In our previous posts regarding Canada, we discussed the numerous changes in immigration laws and regulations being implemented in the country.  As seems to be the theme with many countries around the world, including the United States, Canada has taken steps to increase its focus on immigration compliance across major industries and implemented measures designed to make travel to the country for work purposes more difficult.  As such, Employers and their foreign nationals should be aware of the following major trends:

  • Express Entry Permanent Residence Program.  As discussed in our prior post, applicants falling under certain categories may participate in an Express Entry program that is completed in six months compared to the current normal process of one to two years.  Employers and foreign nationals may determine eligibility based on criteria such as education, language proficiency, skills and work experience.
  • Changes to Temporary Foreign Worker Program.  The Canadian government implemented long awaited reforms to the Temporary Foreign Worker Program this year.  Much like the trends in many other countries, the reforms increase the government’s enforcement powers and aim to increase employment opportunities for local Canadian nationals by putting requirements into place that ensure Canadian workers are shown preference for certain types of jobs.  The reforms include changes in the screening mechanisms used to evaluate applicants for positions being offered to foreign workers.  These mechanisms are enforced through the new Labor Market Impact Assessment (LMIA), which replaced the Labor Market Opinion.  In addition, the fees have substantially increased from CAD 275 to CAD 1000.  The reforms also increase penalties for non-compliance with immigration regulations and employers can anticipate more enforcement by the government.  Specifically, about twenty five percent of businesses will be inspected per year to ensure compliance.  Penalties for non-compliance include imprisonment, fines, and the company being blacklisted from future immigration benefits and programs.

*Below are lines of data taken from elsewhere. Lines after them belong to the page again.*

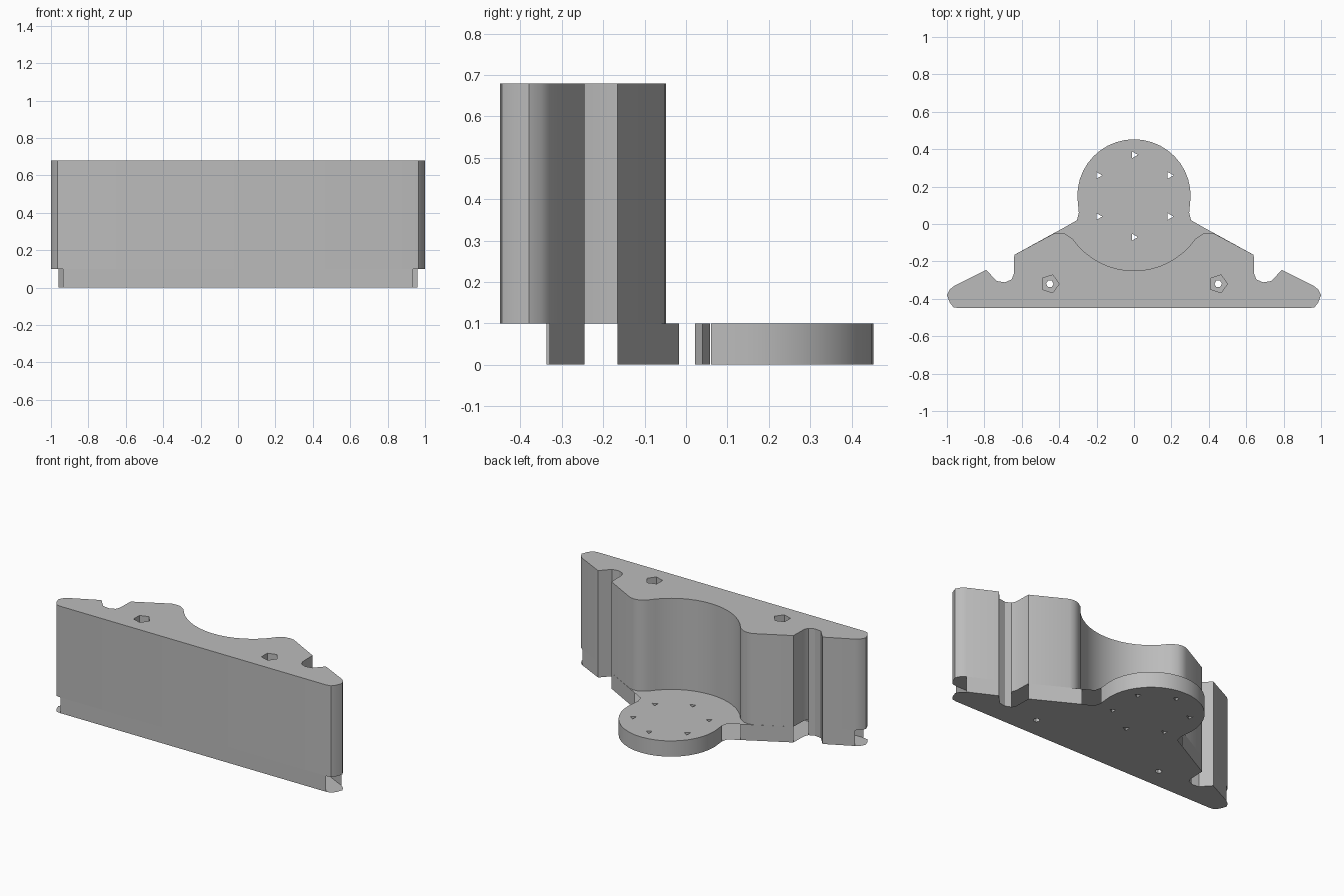
import bpy, bmesh, math

cube = bpy.data.objects.get("Cube")
if cube:
    bpy.data.objects.remove(cube, do_unlink=True)

BASE_TOP, TOP = 0.1, 0.68
CENTRE_Y = 0.15          # centre of the round pad and of the cove

grey = bpy.data.materials.new("plain_grey")
grey.use_nodes = True
grey.diffuse_color = (0.5, 0.5, 0.5, 1)
grey.node_tree.nodes["Principled BSDF"].inputs["Base Color"].default_value = (0.5, 0.5, 0.5, 1)


def prism(name, outline, z0, z1):
    """Extrude a closed outline from z0 to z1."""
    bm = bmesh.new()
    face = bm.faces.new([bm.verts.new((x, y, z0)) for x, y in outline])
    extruded = bmesh.ops.extrude_face_region(bm, geom=[face])["geom"]
    for v in extruded:
        if isinstance(v, bmesh.types.BMVert):
            v.co.z = z1
    bmesh.ops.recalc_face_normals(bm, faces=bm.faces)
    mesh = bpy.data.meshes.new(name)
    bm.to_mesh(mesh)
    bm.free()
    mesh.materials.append(grey)
    obj = bpy.data.objects.new(name, mesh)
    bpy.context.collection.objects.link(obj)
    return obj


def arc(radius, start, end, steps):
    angles = [math.radians(start + (end - start) * i / steps) for i in range(steps + 1)]
    return [(radius * math.cos(a), CENTRE_Y + radius * math.sin(a)) for a in angles]


def mirrored(half, middle):
    """Right half, middle arc, then the half again on the other side."""
    return half + middle + [(-x, y) for x, y in reversed(half)]


def ring(x, y, radius, sides):
    return [(x + radius * math.cos(math.tau * i / sides),
             y + radius * math.sin(math.tau * i / sides)) for i in range(sides)]


def cut(obj, cutters):
    bpy.context.view_layer.objects.active = obj
    for cutter in cutters:
        mod = obj.modifiers.new("hole", "BOOLEAN")
        mod.operation = "DIFFERENCE"
        mod.solver = "EXACT"
        mod.object = cutter
        bpy.ops.object.modifier_apply(modifier=mod.name)
    for cutter in cutters:
        bpy.data.objects.remove(cutter, do_unlink=True)


def remove_faces(obj, rule):
    bm = bmesh.new()
    bm.from_mesh(obj.data)
    faces = [f for f in bm.faces if rule(f.calc_center_median(), f.normal)]
    bmesh.ops.delete(bm, geom=faces, context="FACES")
    bm.to_mesh(obj.data)
    bm.free()


def smooth(obj):
    bpy.ops.object.select_all(action="DESELECT")
    obj.select_set(True)
    bpy.context.view_layer.objects.active = obj
    bpy.ops.object.shade_smooth_by_angle(angle=math.radians(32))


# Shared side profile: rounded end, slanted shoulder, notch
side = [(0.935, -0.45), (0.965, -0.445), (0.985, -0.42), (1.0, -0.38), (0.985, -0.35),
        (0.96, -0.33), (0.79, -0.245), (0.735, -0.305), (0.69, -0.312),
        (0.655, -0.297), (0.643, -0.27), (0.64, -0.165)]

# Base plate with the round pad
neck = [(0.37, -0.017), (0.305, 0.02), (0.295, 0.06)]
base = prism("base_plate", mirrored(side + neck, arc(0.303, -10, 190, 22)), 0, BASE_TOP)

# Upright body with the round cove
shoulder = [(0.43, -0.052), (0.40, -0.048), (0.37, -0.052)]
body = prism("upright_body", mirrored(side + shoulder, arc(0.40, -35, -145, 16)), BASE_TOP, TOP)

# Six small holes in the pad and two screw holes
holes = []
for i in range(6):
    a = math.radians(30 + 60 * i)
    holes.append(prism("pad_hole", ring(0.22 * math.cos(a), CENTRE_Y + 0.22 * math.sin(a), 0.021, 3),
                       -0.05, 0.15))
for sx in (-1, 1):
    holes.append(prism("screw_hole", ring(sx * 0.45, -0.32, 0.02, 6), -0.05, 0.15))
cut(base, holes)
cut(body, [prism("screw_pocket", ring(sx * 0.45, -0.32, 0.05, 5), 0.05, 0.75) for sx in (-1, 1)])


# Open corners, notch walls and neck fillets of the base
def is_open_wall(c, n):
    if abs(n.z) > 0.5:
        return False
    x = abs(c.x)
    end = x > 0.93 and c.y < -0.335
    notch = 0.63 < x < 0.66 and -0.3 < c.y < -0.165
    fillet = 0.29 < x < 0.36 and -0.015 < c.y < 0.05
    return end or notch or fillet


remove_faces(base, is_open_wall)
# The body shares its underside with the base
remove_faces(body, lambda c, n: n.z < -0.9 and c.z < BASE_TOP + 0.01)

for part in (base, body):
    smooth(part)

  • Work permit extensions and LMIA requirements.  Despite indications earlier in the year that employers seeking to extend work authorization for certain foreign nationals would require approved Labor Market Impact Assessments, the Canadian government introduced more flexible measures for work permit extension processes.  In particular, foreign nationals with work permits expiring within two weeks may submit applications to extend their work authorization with proof that an LMIA application is pending.  With sufficient proof, the Canadian government will keep the case open for two months while awaiting a decision on the pending LMIA.  Although this practice allows employers more flexibility to extend work authorization for individuals requiring LMIAs, it is still important to keep filing dates and timelines in mind when initiating extension processes as LMIAs that are still pending after a case is held open for two months will result in the work permit extension being denied.
  • Increased restrictions on Intracompany Transferees with Specialized Knowledge.  In June, the Canadian government introduced stricter requirements for foreign nationals seeking to enter Canada as Intracompany Transferrees with specialized knowledge.  Specifically, the government requires the foreign nationals applying under this category to have uncommon and unique knowledge to qualify as “specialized”.  In addition, individuals seeking to enter under this category will now need to demonstrate both advanced expertise and a high degree of proprietary knowledge.  As a result of these changes, employers and foreign nationals should be prepared to provide additional evidence to meet the heightened standards, and demonstrate the foreign national’s specialized knowledge as well as the company’s need for their skills.